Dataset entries
====
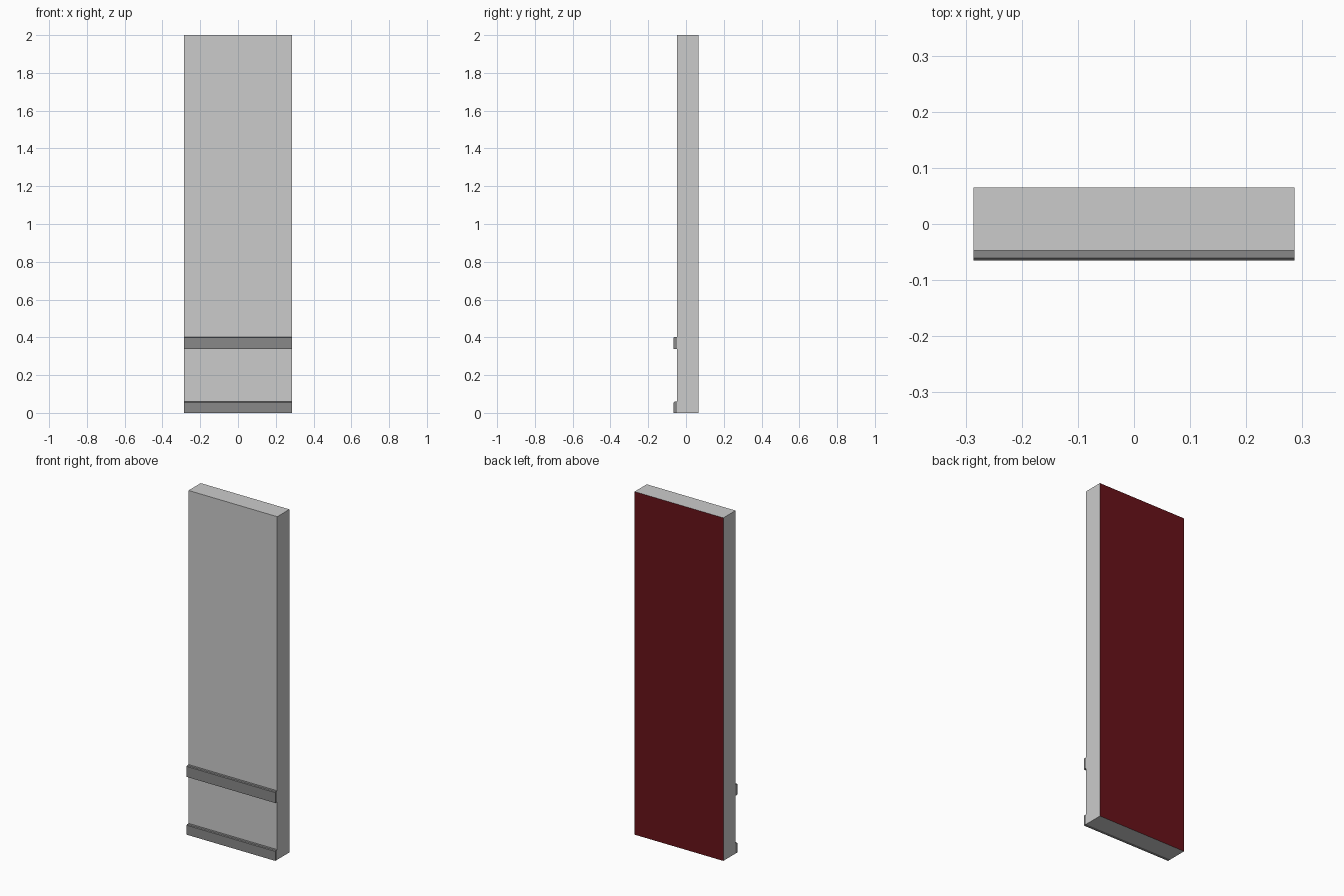
import bpy, bmesh

if "Cube" in bpy.data.objects:
    bpy.data.objects.remove(bpy.data.objects["Cube"])

HALF_W = 0.286
Y_FRONT, Y_PANEL, Y_BACK = -0.065, -0.047, 0.067 - 0.002


def material(name, color):
    m = bpy.data.materials.new(name)
    m.diffuse_color = color
    m.use_nodes = True
    m.node_tree.nodes["Principled BSDF"].inputs["Base Color"].default_value = m.diffuse_color
    return m


def extrude_profile(name, profile, mats):
    """Extrude a (y, z) outline along x across the full width."""
    bm = bmesh.new()
    face = bm.faces.new([bm.verts.new((-HALF_W, y, z)) for y, z in profile])
    ext = bmesh.ops.extrude_face_region(bm, geom=[face])
    moved = [g for g in ext["geom"] if isinstance(g, bmesh.types.BMVert)]
    bmesh.ops.translate(bm, verts=moved, vec=(2 * HALF_W, 0, 0))
    bmesh.ops.recalc_face_normals(bm, faces=bm.faces)
    # second material, if any, goes on the rear face
    if len(mats) > 1:
        for f in bm.faces:
            if f.normal.y > 0.9:
                f.material_index = 1
    mesh = bpy.data.meshes.new(name)
    bm.to_mesh(mesh)
    bm.free()
    for m in mats:
        mesh.materials.append(m)
    obj = bpy.data.objects.new(name, mesh)
    bpy.context.collection.objects.link(obj)
    return obj


light_grey = material("wall_grey", (0.8, 0.8, 0.8, 1))
dark_grey = material("trim_grey", (0.25, 0.25, 0.25, 1))
dark_red = material("back_red", (0.14, 0.006, 0.01, 1))

# Wall panel with a red rear face
extrude_profile("wall_panel",
                [(Y_PANEL, 0), (Y_BACK, 0), (Y_BACK, 2), (Y_PANEL, 2)],
                [light_grey, dark_red])

# Baseboard and chair rail, each with a small chamfered top edge
for name, z0, z1 in (("baseboard", 0.0, 0.059), ("chair_rail", 0.337, 0.402)):
    c = 0.004
    extrude_profile(name,
                    [(Y_PANEL, z0), (Y_FRONT, z0), (Y_FRONT, z1 - c),
                     (Y_FRONT + c, z1), (Y_PANEL, z1)],
                    [dark_grey])
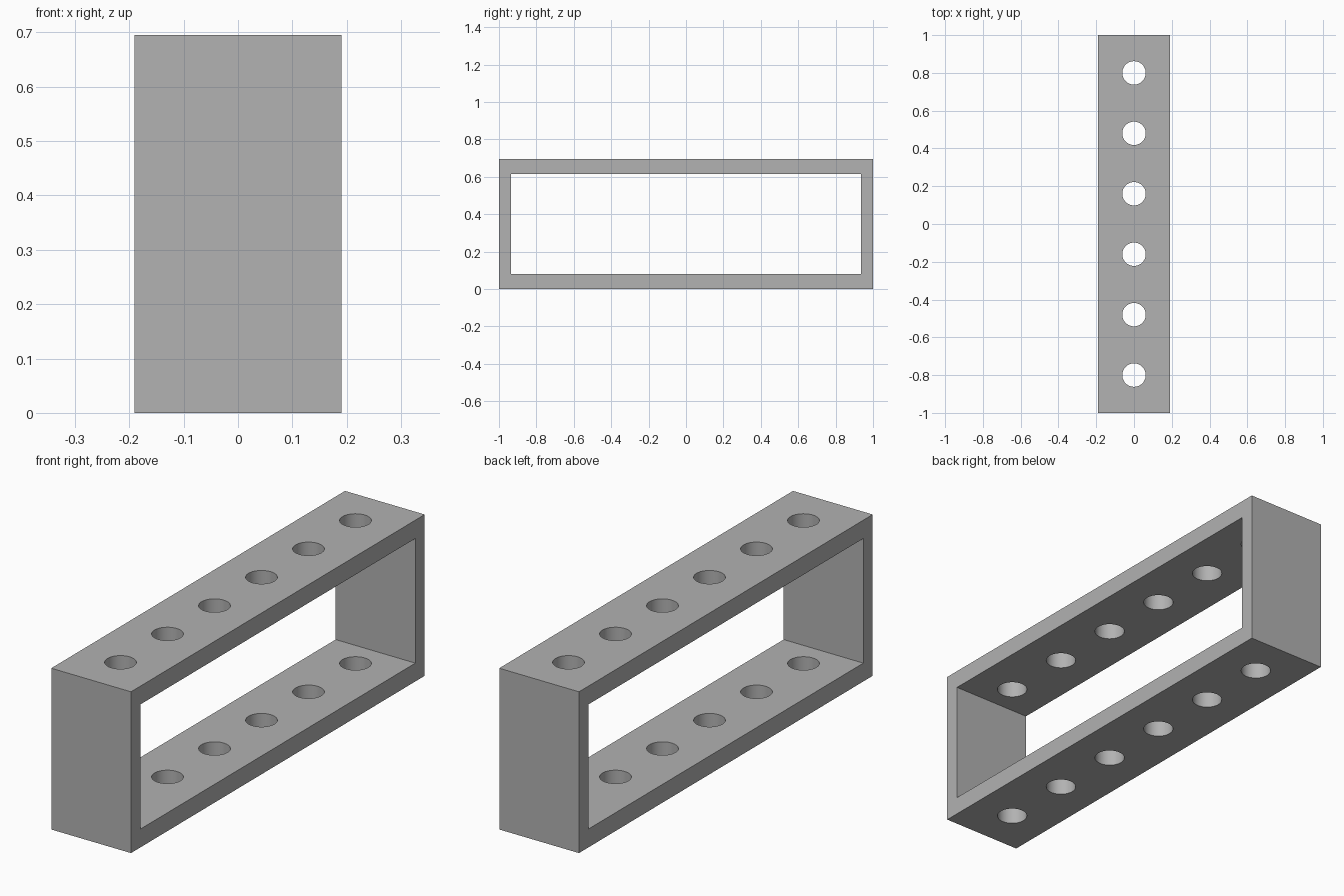
import bpy
import math

if "Cube" in bpy.data.objects:
    bpy.data.objects.remove(bpy.data.objects["Cube"])

WIDTH, LENGTH, HEIGHT = 0.38, 2.0, 0.695
PLATE, WALL = 0.079, 0.064
HOLE_RADIUS, HOLE_PITCH, HOLE_COUNT = 0.062, 0.32, 6


def box(name, size):
    bpy.ops.mesh.primitive_cube_add(size=1, location=(0, 0, HEIGHT / 2))
    ob = bpy.context.object
    ob.name = name
    ob.scale = size
    bpy.ops.object.transform_apply(location=True, rotation=False, scale=True)
    return ob


def cut(target, cutter):
    cutter.hide_render = True
    mod = target.modifiers.new("cut", 'BOOLEAN')
    mod.operation = 'DIFFERENCE'
    mod.solver = 'EXACT'
    mod.object = cutter
    bpy.context.view_layer.objects.active = target
    bpy.ops.object.modifier_apply(modifier=mod.name)
    bpy.data.objects.remove(cutter, do_unlink=True)


# Rectangular frame, open through x
frame = box("rack_frame", (WIDTH, LENGTH, HEIGHT))
cut(frame, box("window_cutter", (WIDTH * 2, LENGTH - 2 * WALL, HEIGHT - 2 * PLATE)))

# Row of holes through the top and bottom plates
for i in range(HOLE_COUNT):
    y = (i - (HOLE_COUNT - 1) / 2) * HOLE_PITCH
    bpy.ops.mesh.primitive_cylinder_add(vertices=48, radius=HOLE_RADIUS,
                                        depth=HEIGHT * 2, location=(0, y, HEIGHT / 2))
    cut(frame, bpy.context.object)

# Dark grey finish
grey = bpy.data.materials.new("dark_grey")
grey.diffuse_color = (0.445, 0.445, 0.445, 1)
grey.use_nodes = True
grey.node_tree.nodes["Principled BSDF"].inputs["Base Color"].default_value = grey.diffuse_color
frame.data.materials.clear()
frame.data.materials.append(grey)

# Smooth hole walls, crisp edges
bpy.ops.object.select_all(action='DESELECT')
frame.select_set(True)
bpy.context.view_layer.objects.active = frame
bpy.ops.object.shade_smooth_by_angle(angle=math.radians(30))
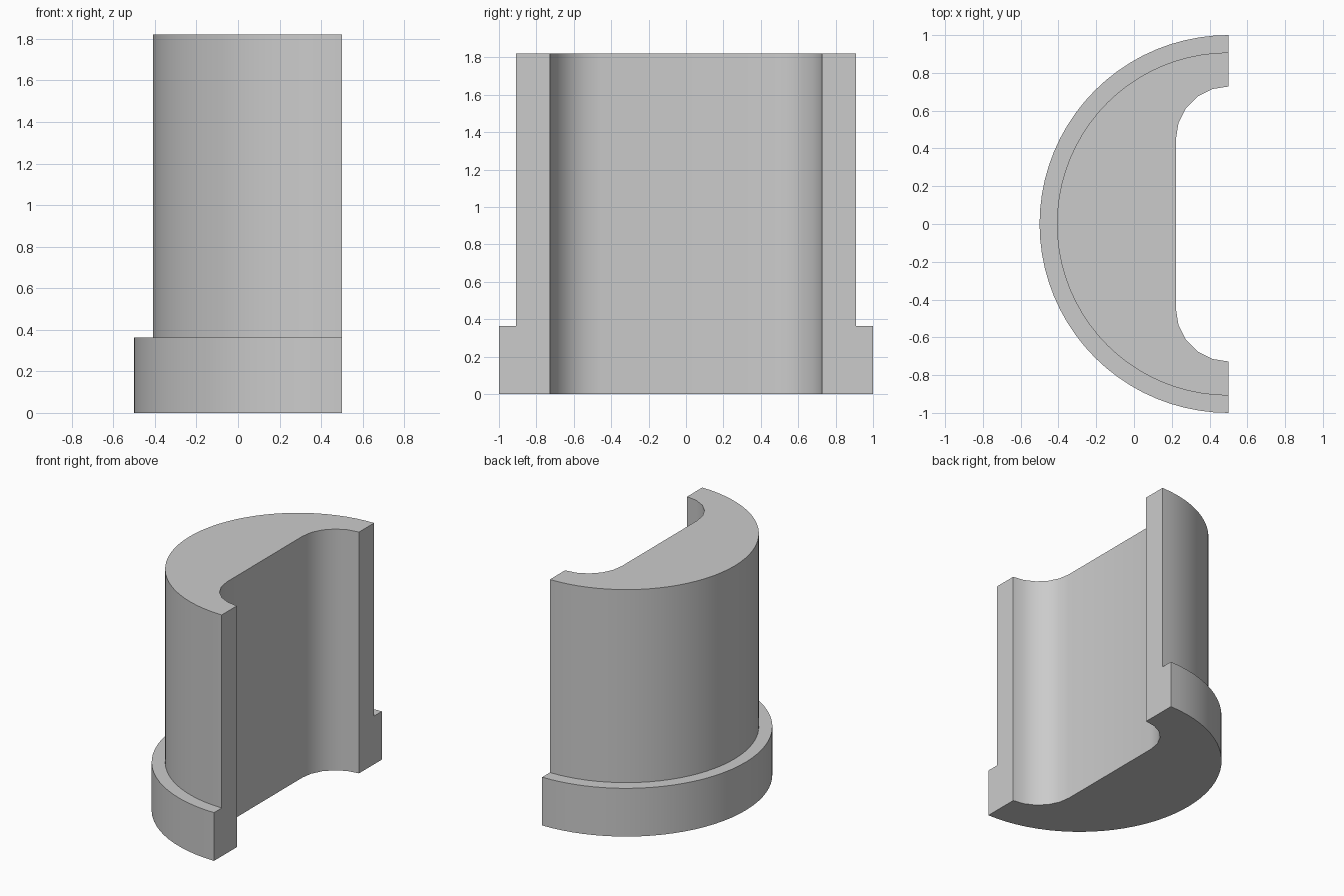
import bpy, bmesh
from math import sin, cos, pi

if "Cube" in bpy.data.objects:
    bpy.data.objects.remove(bpy.data.objects["Cube"])

CUT_X = 0.5            # flat split face of the half sleeve
FLANGE_R, BODY_R = 1.0, 0.908
FLANGE_TOP, TOP = 0.364, 1.82
FILLET_R, FILLET_Y = 0.278, 0.45
ARC_STEPS, FILLET_STEPS = 40, 5

grey = bpy.data.materials.new("plain grey")
grey.use_nodes = True
colour = (0.6, 0.6, 0.6, 1)
grey.diffuse_color = colour
grey.node_tree.nodes["Principled BSDF"].inputs["Base Color"].default_value = colour


def arc(radius, steps, start, end, cy=0):
    """Points around (CUT_X, cy); angle 0 points to +y and pi/2 to -x."""
    angles = [start + (end - start) * i / steps for i in range(steps + 1)]
    return [(CUT_X - radius * sin(a), cy + radius * cos(a)) for a in angles]


bm = bmesh.new()


def row(points, z):
    return [bm.verts.new((x, y, z)) for x, y in points]


def band(a, b):
    for i in range(len(a) - 1):
        bm.faces.new((a[i], a[i + 1], b[i + 1], b[i]))


# Outer half circles and the rounded slot outline
flange = arc(FLANGE_R, ARC_STEPS, 0, pi)
body = arc(BODY_R, ARC_STEPS, 0, pi)
slot = (arc(FILLET_R, FILLET_STEPS, 0, pi / 2, FILLET_Y)
        + arc(FILLET_R, FILLET_STEPS, pi / 2, pi, -FILLET_Y))

# Flange wall, step and body wall
outer = [row(flange, 0), row(flange, FLANGE_TOP), row(body, FLANGE_TOP), row(body, TOP)]
for low, high in zip(outer, outer[1:]):
    band(low, high)

# Slot wall
inner = [row(slot, TOP), row(slot, 0)]
band(*inner)

# Top, underside and the two stepped split faces
bm.faces.new(outer[-1] + inner[0][::-1])
bm.faces.new(outer[0] + inner[1][::-1])
for end in (0, -1):
    bm.faces.new([r[end] for r in outer + inner])

bmesh.ops.recalc_face_normals(bm, faces=bm.faces)
mesh = bpy.data.meshes.new("flanged_half_sleeve")
bm.to_mesh(mesh)
bm.free()
mesh.materials.append(grey)
sleeve = bpy.data.objects.new("flanged_half_sleeve", mesh)
bpy.context.collection.objects.link(sleeve)

# Smooth curved walls, sharp edges elsewhere
bpy.ops.object.select_all(action='DESELECT')
sleeve.select_set(True)
bpy.context.view_layer.objects.active = sleeve
bpy.ops.object.shade_smooth_by_angle(angle=pi / 6)
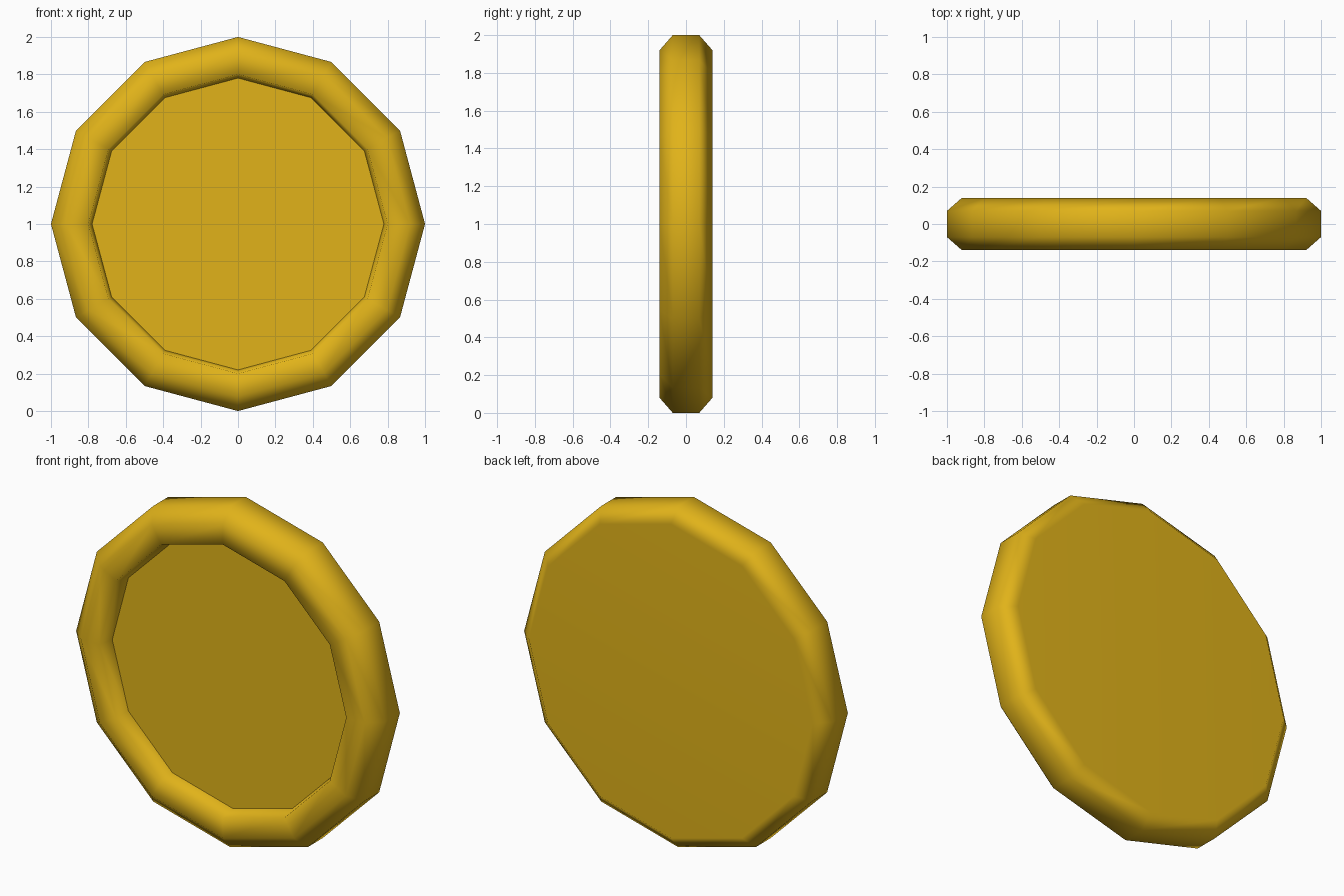
import bpy, bmesh, math

if "Cube" in bpy.data.objects:
    bpy.data.objects.remove(bpy.data.objects["Cube"])

SIDES = 12
# cross-section (radius, y) from the back face round the rim to the recessed front
PROFILE = [(0.92, 0.14), (1.0, 0.07), (1.0, -0.07), (0.92, -0.14),
           (0.80, -0.14), (0.78, -0.05)]


def ring(bm, r, y):
    return [bm.verts.new((r * math.cos(2 * math.pi * i / SIDES), y,
                          1 + r * math.sin(2 * math.pi * i / SIDES)))
            for i in range(SIDES)]


bm = bmesh.new()
rings = [ring(bm, r, y) for r, y in PROFILE]

# rim bands
for a, b in zip(rings, rings[1:]):
    for i in range(SIDES):
        j = (i + 1) % SIDES
        bm.faces.new((a[i], a[j], b[j], b[i]))

# flat back and recessed front floor
bm.faces.new(rings[0])
bm.faces.new(rings[-1])
bmesh.ops.recalc_face_normals(bm, faces=bm.faces)

# smooth everywhere except the foot of the recess wall
for f in bm.faces:
    f.smooth = True
for e in bm.edges:
    if all(v in rings[-1] for v in e.verts):
        e.smooth = False

mesh = bpy.data.meshes.new("coin")
bm.to_mesh(mesh)
bm.free()
coin = bpy.data.objects.new("coin", mesh)
bpy.context.collection.objects.link(coin)

# broad flat faces keep their own normals, bevels blend into them
weighted = coin.modifiers.new("weighted_normals", 'WEIGHTED_NORMAL')
weighted.keep_sharp = True

gold = bpy.data.materials.new("gold")
gold.diffuse_color = (0.75, 0.45, 0.01, 1)
gold.use_nodes = True
gold.node_tree.nodes["Principled BSDF"].inputs["Base Color"].default_value = gold.diffuse_color
mesh.materials.append(gold)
====
Would you repeat exactly, and only, the lines from the start of the records above through the line containing "m.use_nodes = True", with the pictures omitted?

import bpy, bmesh

if "Cube" in bpy.data.objects:
    bpy.data.objects.remove(bpy.data.objects["Cube"])

HALF_W = 0.286
Y_FRONT, Y_PANEL, Y_BACK = -0.065, -0.047, 0.067 - 0.002


def material(name, color):
    m = bpy.data.materials.new(name)
    m.diffuse_color = color
    m.use_nodes = True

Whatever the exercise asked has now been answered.